“No,” I admitted, “I’m here… on my own.”
“On your own?” Nuparu muttered, more to himself than to me, “Then that can only mean…”
He ran across to a small tablet hung on the wall. On the front of the tablet was a transit map, and on the back – three Matoran circular symbols. Numbers.
“Six fifty-five?” Nuparu asked slowly.
I nodded. “I have come to ask my purpose, Nuparu. I understand more than the other Vahki. I have modified my programming to allow myself free will, to go along with the free thought that you have given me. As any good inventor, you had to have had a reason.”
Nuparu shrugged a little. “Well. Part of it was curiosity.”
That was not the answer I was looking for. I needed to know that I wasn’t just a toy for this Onu-Matoran, made on a whim. Maybe Nuparu sensed that, so he continued.
“Part of it was worry. Worry of what my creations had the potential of becoming. I toyed with the idea for quite some time. At first, I thought of creating one of you in each squadron. Unfortunately, the Vahki were not, on the whole, a success…” Nuparu mused, “The Nuurakh were always too angry… Bordakh and Zadakh simply saw law apprehension as play… Rorzakh were self-destructive… Vorzakh were destructive of everything else.”
The inventor sighed, frowning. Then, he smiled, looking up at my white armored form. Admiring his own creation.
“But Keerakh, my friend… the Keerakh came out perfectly. Looking to the future, using their knowledge of Matoran and their surroundings to beat law breakers to the punch, apprehend before the criminal even knew they were there.”
A Vahki may not be able to smile, but my eyes lit up the same way Nuparu’s had. It was rare to hear a Matoran talking nicely of the Vahki. Most avoided us, cowered in our presence…
There was a silence. Nuparu and I stood there for a while.
“You have a name,” Nuparu quietly explained. “It’s a Matoran word, not in common use. But you know it. Krehkis.”
Of course I knew it. Krehkis meant “defense within”. It was a Vahki maneuver, used mostly by the Keerakh. We would ward the grounds of a hideout, so that as soon as we entered, the criminals would be blasted and trapped by the walls of their own fortress, allowing us defense from any weapons they may have.

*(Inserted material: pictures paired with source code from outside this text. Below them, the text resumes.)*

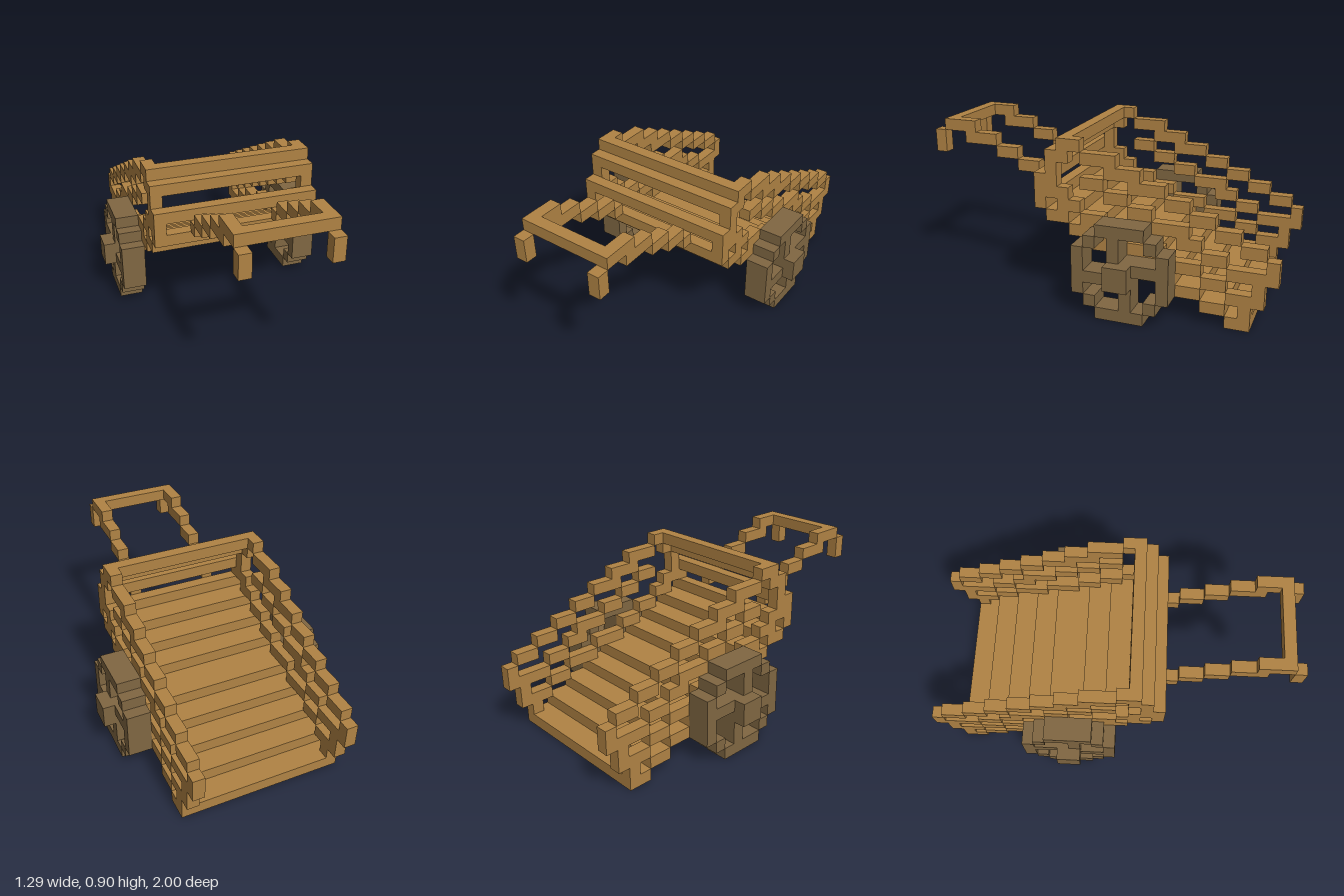
import * as THREE from 'three';

const U = 2 / 31; // one block

export function createModel() {
  const cart = new THREE.Group();
  cart.name = 'handcart';
  const wood = new THREE.MeshStandardMaterial({ color: 0xb08344 });
  wood.name = 'wood';
  const darkWood = new THREE.MeshStandardMaterial({ color: 0x806742 });
  darkWood.name = 'darkWood';

  const section = (name) => {
    const g = new THREE.Group();
    g.name = name;
    cart.add(g);
    return g;
  };

  // Box in block units: x range, y range, and k range counted back from the front end
  const block = (parent, name, mat, [x0, x1], [y0, y1], [k0, k1]) => {
    const geo = new THREE.BoxGeometry((x1 - x0) * U, (y1 - y0) * U, (k1 - k0) * U);
    const mesh = new THREE.Mesh(geo, mat);
    mesh.name = name;
    mesh.position.set((x0 + x1) / 2 * U, (y0 + y1) / 2 * U, 1 - (k0 + k1) / 2 * U);
    parent.add(mesh);
  };

  // A stepped run of one-block-high pieces: [row, k start, k end]
  const steps = (parent, name, mat, xs, list) =>
    list.forEach(([row, a, b]) => block(parent, name, mat, xs, [row, row + 1], [a, b]));

  // Sloping floor boards
  const bed = section('bed');
  steps(bed, 'floorBoard', wood, [-7, 7], [
    [0, 27, 29], [1, 25, 27], [2, 23, 25], [3, 20, 23], [4, 18, 21],
    [5, 16, 18], [6, 14, 16], [7, 12, 14], [8, 11, 12],
  ]);
  // Slatted front wall
  steps(bed, 'frontSlat', wood, [-6, 6], [[10, 11, 12], [12, 12, 13], [13, 13, 14]]);

  for (const s of [1, -1]) {
    const side = s > 0 ? 'left' : 'right';
    const span = (a, b) => (s > 0 ? [a, b] : [-b, -a]);

    // Side frame: front post, three rails and tail post
    const frame = section(side + 'SideFrame');
    const fx = span(6, 7);
    steps(frame, 'frontPost', wood, fx, [[9, 11, 13], [10, 11, 13], [11, 12, 13], [12, 12, 14]]);
    steps(frame, 'topRail', wood, fx, [
      [13, 13, 15], [12, 15, 18], [11, 17, 20], [10, 19, 22], [9, 22, 24],
      [8, 24, 26], [7, 26, 28], [6, 28, 30], [5, 30, 31],
    ]);
    steps(frame, 'middleRail', wood, fx, [
      [11, 13, 15], [10, 15, 17], [9, 17, 19], [8, 19, 21], [7, 21, 24],
      [6, 23, 25], [5, 25, 27], [4, 27, 29],
    ].slice(1));
    steps(frame, 'lowerRail', wood, fx, [
      [9, 13, 14], [8, 13, 15], [7, 15, 17], [6, 17, 19], [5, 19, 22],
      [4, 22, 25], [3, 25, 27], [2, 27, 30],
    ]);
    steps(frame, 'tailPost', wood, fx, [[1, 28, 29], [3, 29, 30], [4, 29, 31]]);

    // Wheel: blocky rim, pinwheel spokes and hub
    const wheel = section(side + 'Wheel');
    const wx = span(7, 9);
    for (const y of [0, 7]) block(wheel, 'rim', darkWood, wx, [y, y + 1], [17, 21]);
    for (const k of [15, 22]) block(wheel, 'rim', darkWood, wx, [2, 6], [k, k + 1]);
    for (const y of [1, 6])
      for (const k of [16, 21]) block(wheel, 'rimCorner', darkWood, wx, [y, y + 1], [k, k + 1]);
    block(wheel, 'spoke', darkWood, wx, [5, 7], [18, 19]);
    block(wheel, 'spoke', darkWood, wx, [1, 3], [19, 20]);
    block(wheel, 'spoke', darkWood, wx, [2 + 1, 4], [16, 18]);
    block(wheel, 'spoke', darkWood, wx, [4, 5], [20, 22]);
    block(wheel, 'hub', darkWood, span(7, 10), [3, 5], [18, 20]);

    // Handle arm with drooping grip
    const arm = section(side + 'HandleArm');
    const hx = span(3, 4);
    steps(arm, 'armStep', wood, hx, [[9, 10, 11], [10, 8, 10], [11, 6, 8], [12, 3, 6], [13, 1, 4]]);
    block(arm, 'grip', wood, hx, [11, 13], [0, 1]);
  }

  // Crossbar joining the handle arms
  block(cart, 'handleCrossbar', wood, [-3, 3], [13, 14], [1, 2]);
  return cart;
}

But I knew what Nuparu meant as well. I was his defense… no, Metru Nui’s defense, within the Vahki ranks. I would protect the Vahki against the corruption I feared, should it ever arise.
I nodded my farewell to Nuparu, and explained that I owed him my life.